3. Teaching.

The reading and the exhorting are both teaching. But there is also the systematic instruction that I think is in view here. Timothy is to devote himself to doctrine. Paul will have none of that high-sounding sophistry about "doctrine divides" or "it's about a relationship not doctrine." There can be no relationship with knowing Who it is you're relating to, and doctrine is supposed to divide, to discern, to distinguish. Timothy's habit must be to build doctrine, teaching, by amassing the truths of Scripture into a whole for his people. He is to teach. And apart from teaching, he cannot be a good pastor.

So what's a good pastor to do? He is to devote himself to these three pursuits: public reading of Scripture, exhortation and teaching. The word translated "devote" implies private preparation before hand. The public ministry of a good pastor is fueled by the private candle-burning of personal study. And this study must be sanctified as well.
The tree of knowledge may thrive, while the tree of life is languishing. Every enlargement of intellectual knowledge has a natural tendency to self-exaltation. The habit of study must be guarded, lest it should become an unsanctified indulgence; craving to be fed at the expense of conscience or propriety; employed in speculative enquiries, rather than in holy and practical knowledge; preoccupying the time that belongs to immediate duties; or interfering with other avocations of equal or greater moment. A sound judgment ans a spiritual mind must be exercised, in directing these studies to the main end of the Ministry. Let none of them intrench upon those hours, that should be devoted to our study of the Bible, or our preparation for the pulpit. (Charles Bridges, The Christian Ministry, p. 49).

Practically, several things come to mind:
1. I must guard the hours I need for reading and study so I might teach effectively.

2. I should read widely on some level, but deeply when it comes to Scripture and theology.

3. I should regularly read systematic, biblical, and historical theolgy so I might know the Bible's whole teaching on a subject, understand the themes and narrative of Scripture, and know how other faithful saints have dealt with these issues... avoiding the pride that refuses to learn from others.

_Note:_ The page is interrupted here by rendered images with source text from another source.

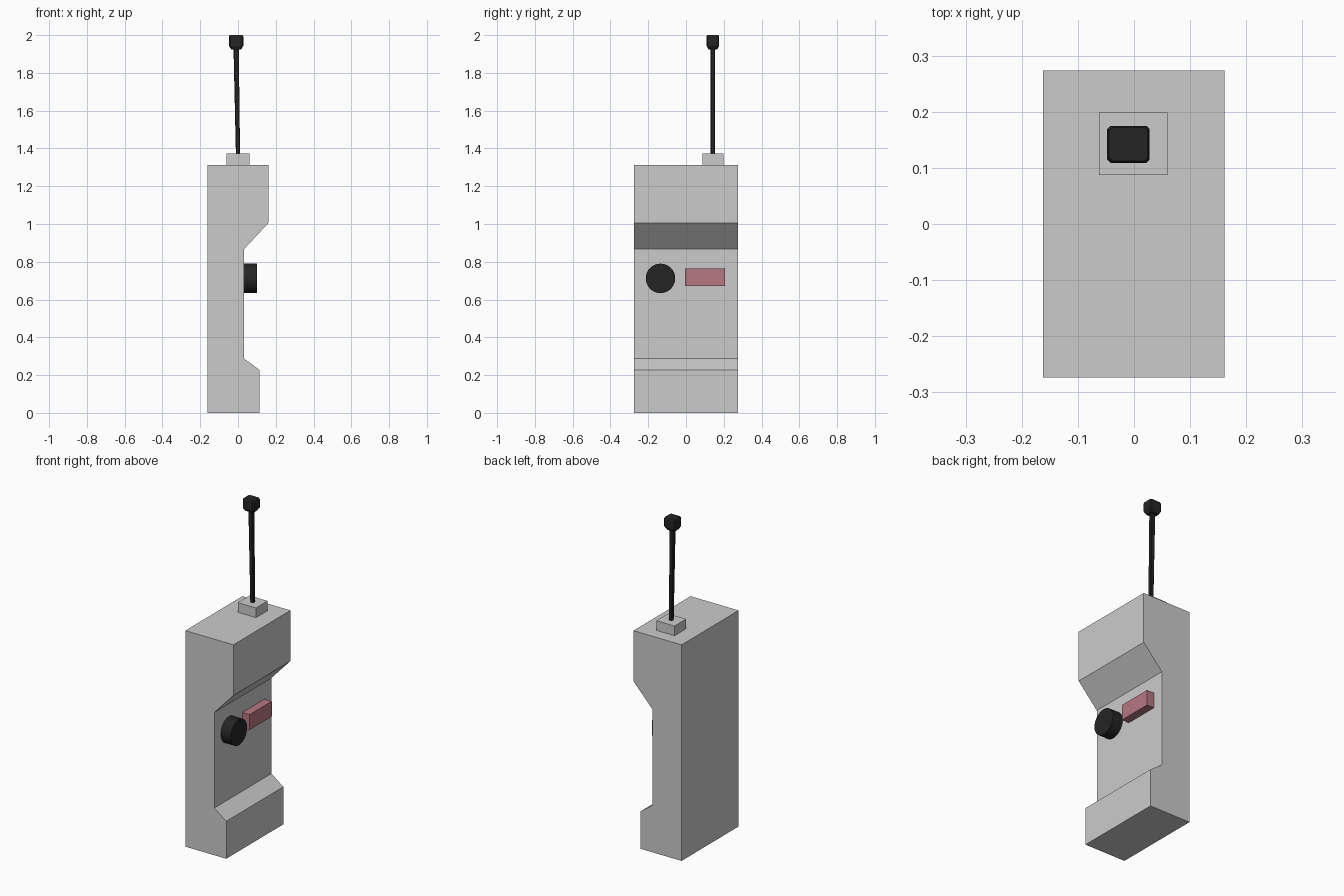
import bpy, bmesh, math
from mathutils import Matrix

cube = bpy.data.objects.get("Cube")
if cube:
    bpy.data.objects.remove(cube, do_unlink=True)


def material(name, rgb):
    m = bpy.data.materials.new(name)
    m.use_nodes = True
    m.diffuse_color = (*rgb, 1)
    m.node_tree.nodes["Principled BSDF"].inputs["Base Color"].default_value = (*rgb, 1)
    return m


GREY = material("light_grey", (0.6, 0.6, 0.6))
BLACK = material("black", (0.018, 0.018, 0.018))
PINK = material("dusty_pink", (0.47, 0.185, 0.222))


def finish(name, bm, mat):
    bmesh.ops.recalc_face_normals(bm, faces=bm.faces)
    mesh = bpy.data.meshes.new(name)
    bm.to_mesh(mesh)
    bm.free()
    mesh.materials.append(mat)
    ob = bpy.data.objects.new(name, mesh)
    bpy.context.collection.objects.link(ob)
    return ob


def box(name, low, high, mat):
    bm = bmesh.new()
    bmesh.ops.create_cube(bm, size=1)
    for v in bm.verts:
        v.co = [(a + b) / 2 + c * (b - a) for a, b, c in zip(low, high, v.co)]
    return finish(name, bm, mat)


def loft(name, rings, mat):
    """Skin a list of rings that all have the same number of points."""
    bm = bmesh.new()
    loops = [[bm.verts.new(p) for p in ring] for ring in rings]
    n = len(loops[0])
    for a, b in zip(loops, loops[1:]):
        for i in range(n):
            j = (i + 1) % n
            bm.faces.new((a[i], a[j], b[j], b[i]))
    bm.faces.new(loops[0])
    bm.faces.new(loops[-1])
    return finish(name, bm, mat)


def rectangle(x, y, z, hx, hy, cut):
    """Rectangle ring with chamfered corners."""
    pts = [(hx, cut - hy), (hx, hy - cut), (hx - cut, hy), (cut - hx, hy),
           (-hx, hy - cut), (-hx, cut - hy), (cut - hx, -hy), (hx - cut, -hy)]
    return [(x + px, y + py, z) for px, py in pts]


# Case: side profile with a hand recess, extruded across the depth
profile = [(-0.162, 0), (0.113, 0), (0.113, 0.228), (0.033, 0.287),
           (0.033, 0.868), (0.161, 1.005), (0.161, 1.313), (-0.162, 1.313)]
loft("case", [[(x, y, z) for x, z in profile] for y in (-0.274, 0.274)], GREY)

# Controls in the recess
box("push_button", (0.03, -0.005, 0.672), (0.082, 0.207, 0.765), PINK)
bm = bmesh.new()
bmesh.ops.create_cone(bm, cap_ends=True, segments=32, radius1=0.078, radius2=0.078, depth=0.07,
                      matrix=Matrix.Translation((0.066, -0.135, 0.712))
                      @ Matrix.Rotation(math.pi / 2, 4, "Y"))
knob = finish("round_knob", bm, BLACK)
bpy.context.view_layer.objects.active = knob
knob.select_set(True)
bpy.ops.object.shade_smooth_by_angle(angle=math.radians(35))
knob.select_set(False)

# Antenna: mount, slightly leaning rod and chamfered tip
AY = 0.142
box("antenna_mount", (-0.062, 0.087, 1.31), (0.06, 0.199, 1.372), GREY)
loft("antenna_rod", [rectangle(0, AY, 1.365, 0.011, 0.011, 0.003),
                     rectangle(-0.01, AY, 1.94, 0.014, 0.011, 0.003)], BLACK)
loft("antenna_tip", [rectangle(-0.01, AY, z, 0.038 * s, 0.033 * s, 0.006)
                     for z, s in ((1.925, 0.7), (1.943, 1), (1.993, 1), (2.0, 0.9))], BLACK)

4. Personally, I need the discipline of writing manuscripts. Bridges recommends a young preacher spend the firs ten years preaching from a manuscript to give attention to precision and ordering of thought. I may be a better preacher extemporaneously, but I currently am convicted that I need to prepare manuscripts.

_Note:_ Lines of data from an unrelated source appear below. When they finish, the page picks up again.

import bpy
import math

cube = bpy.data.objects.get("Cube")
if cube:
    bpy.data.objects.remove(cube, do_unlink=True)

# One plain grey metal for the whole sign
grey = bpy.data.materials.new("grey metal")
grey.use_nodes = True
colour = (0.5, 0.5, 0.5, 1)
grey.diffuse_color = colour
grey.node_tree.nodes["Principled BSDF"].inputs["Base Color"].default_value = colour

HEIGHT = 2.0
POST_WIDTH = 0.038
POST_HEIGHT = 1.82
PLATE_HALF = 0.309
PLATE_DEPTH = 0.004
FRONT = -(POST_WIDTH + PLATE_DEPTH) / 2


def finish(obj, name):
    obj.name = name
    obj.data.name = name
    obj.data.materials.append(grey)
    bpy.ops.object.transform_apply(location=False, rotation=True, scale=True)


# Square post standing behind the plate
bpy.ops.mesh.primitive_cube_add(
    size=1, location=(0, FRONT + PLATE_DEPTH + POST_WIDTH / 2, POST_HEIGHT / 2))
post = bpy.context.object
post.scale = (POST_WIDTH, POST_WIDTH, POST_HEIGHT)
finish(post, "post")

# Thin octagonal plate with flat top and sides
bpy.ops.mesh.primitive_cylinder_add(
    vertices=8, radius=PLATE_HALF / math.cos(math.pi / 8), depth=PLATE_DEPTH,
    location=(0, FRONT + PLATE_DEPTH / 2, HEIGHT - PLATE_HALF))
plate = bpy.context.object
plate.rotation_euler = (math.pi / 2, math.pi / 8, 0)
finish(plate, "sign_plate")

5. I need to gather around me people who give honest, constructive feedback on the sermons. That could be meeting with other pastors, listening to one another's sermons, or that could be staff meetings where each week co-laborers encourage, correct, etc.

6. I need to think through the range of teaching options in the church. A good pastor, I suspect, has an overall approach to what he does in the pulpit and how that fits together with mid-week Bible study, Sunday school, small groups, etc. Everything can't be done from the pulpit so we need to think strategically about the various teaching opportunities.

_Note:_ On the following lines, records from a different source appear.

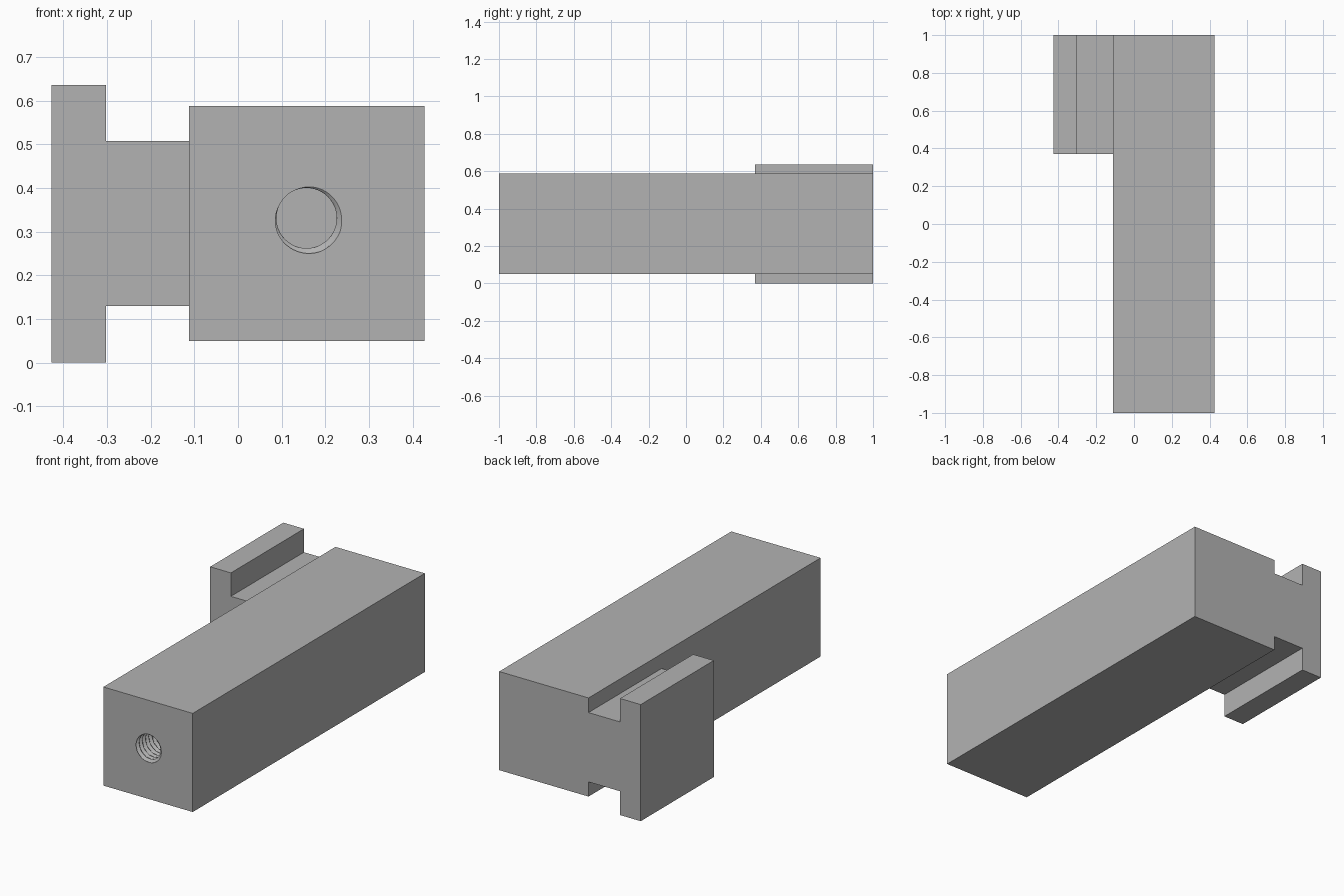
import bpy
import bmesh
from math import cos, sin, pi, radians

cube = bpy.data.objects.get("Cube")
if cube:
    bpy.data.objects.remove(cube, do_unlink=True)

steel = bpy.data.materials.new("plain grey steel")
steel.use_nodes = True
GREY = (0.45, 0.45, 0.45, 1)
steel.diffuse_color = GREY
steel.node_tree.nodes["Principled BSDF"].inputs["Base Color"].default_value = GREY


def make_object(name, bm):
    bmesh.ops.recalc_face_normals(bm, faces=bm.faces)
    mesh = bpy.data.meshes.new(name)
    bm.to_mesh(mesh)
    bm.free()
    mesh.materials.append(steel)
    obj = bpy.data.objects.new(name, mesh)
    bpy.context.collection.objects.link(obj)
    return obj


def extrude_profile(name, points, y0, y1):
    """Prism from an x-z outline, running from y0 to y1."""
    bm = bmesh.new()
    face = bm.faces.new([bm.verts.new((x, y0, z)) for x, z in points])
    new = bmesh.ops.extrude_face_region(bm, geom=[face])["geom"]
    verts = [v for v in new if isinstance(v, bmesh.types.BMVert)]
    bmesh.ops.translate(bm, verts=verts, vec=(0, y1 - y0, 0))
    return make_object(name, bm)


def thread_cutter(name, cx, cz, minor, depth, pitch, front, length):
    """Right-handed screw form along y, closed with flat ends."""
    segments, steps = 48, 10
    rows = int(length / pitch * steps)
    bm = bmesh.new()
    rings = []
    for i in range(-4, rows + 1):
        y = i * pitch / steps
        ring = []
        for j in range(segments):
            a = 2 * pi * j / segments
            phase = (a + pi / 4) / (2 * pi) + y / pitch
            off = abs(phase - round(phase))
            r = minor + depth * min(1, max(0, (0.44 - off) / 0.38))
            ring.append(bm.verts.new((cx + r * cos(a), front + y, cz + r * sin(a))))
        rings.append(ring)
    for r0, r1 in zip(rings, rings[1:]):
        for j in range(segments):
            k = (j + 1) % segments
            bm.faces.new((r0[j], r0[k], r1[k], r1[j]))
    bm.faces.new(rings[0])
    bm.faces.new(rings[-1])
    return make_object(name, bm)


def combine(target, tool, operation):
    mod = target.modifiers.new(operation.lower(), 'BOOLEAN')
    mod.operation = operation
    mod.solver = 'EXACT'
    mod.object = tool
    bpy.context.view_layer.objects.active = target
    bpy.ops.object.modifier_apply(modifier=mod.name)
    bpy.data.objects.remove(tool, do_unlink=True)


# Long square bar
LEFT, RIGHT, LOW, HIGH = -0.112, 0.427, 0.05, 0.588
bar = extrude_profile("square_bar_with_rail",
                      [(LEFT, LOW), (RIGHT, LOW), (RIGHT, HIGH), (LEFT, HIGH)], -1, 1)

# T-shaped rail at the back, rooted inside the bar
upper = [(0.0, 0.508), (-0.302, 0.508), (-0.302, 0.636), (-0.427, 0.636)]
lower = [(-0.427, 0), (-0.302, 0), (-0.302, 0.13), (0.0, 0.13)]
rail = extrude_profile("t_rail", upper + lower, 0.37, 1)
combine(bar, rail, 'UNION')

# Blind threaded hole in the front end
cutter = thread_cutter("threaded_hole", 0.157, 0.331, 0.069, 0.014, 0.0277, -1, 0.5)
combine(bar, cutter, 'DIFFERENCE')

# Keep edges crisp, soften only the thread flanks
bpy.ops.object.select_all(action='DESELECT')
bar.select_set(True)
bpy.context.view_layer.objects.active = bar
bpy.ops.object.shade_smooth_by_angle(angle=radians(25))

7. I don't need to do all the teaching. hallelujah! I love teaching. Can't think of anything I'd rather do. Live for it on some level. But... I need help and should actively enlisted gifted men in the congregation and the leadership to help carry the load.

Let us sanctify our study and preparation that we may fully and skillfully feed God's sheep from the manna of His Word. It's God's Word that gives life. A good pastor believes this, trusts this, and centers his ministry on this fact. He teaches God's Word because it gives life to God's people. What's a good pastor to do? In a word... teach. Whether by example or by public ministry, he is to teach.

1 comment:

Vitamin Z said...

I thought you might appreciate this post for your series on what a good pastor does:

Thanks for great blog!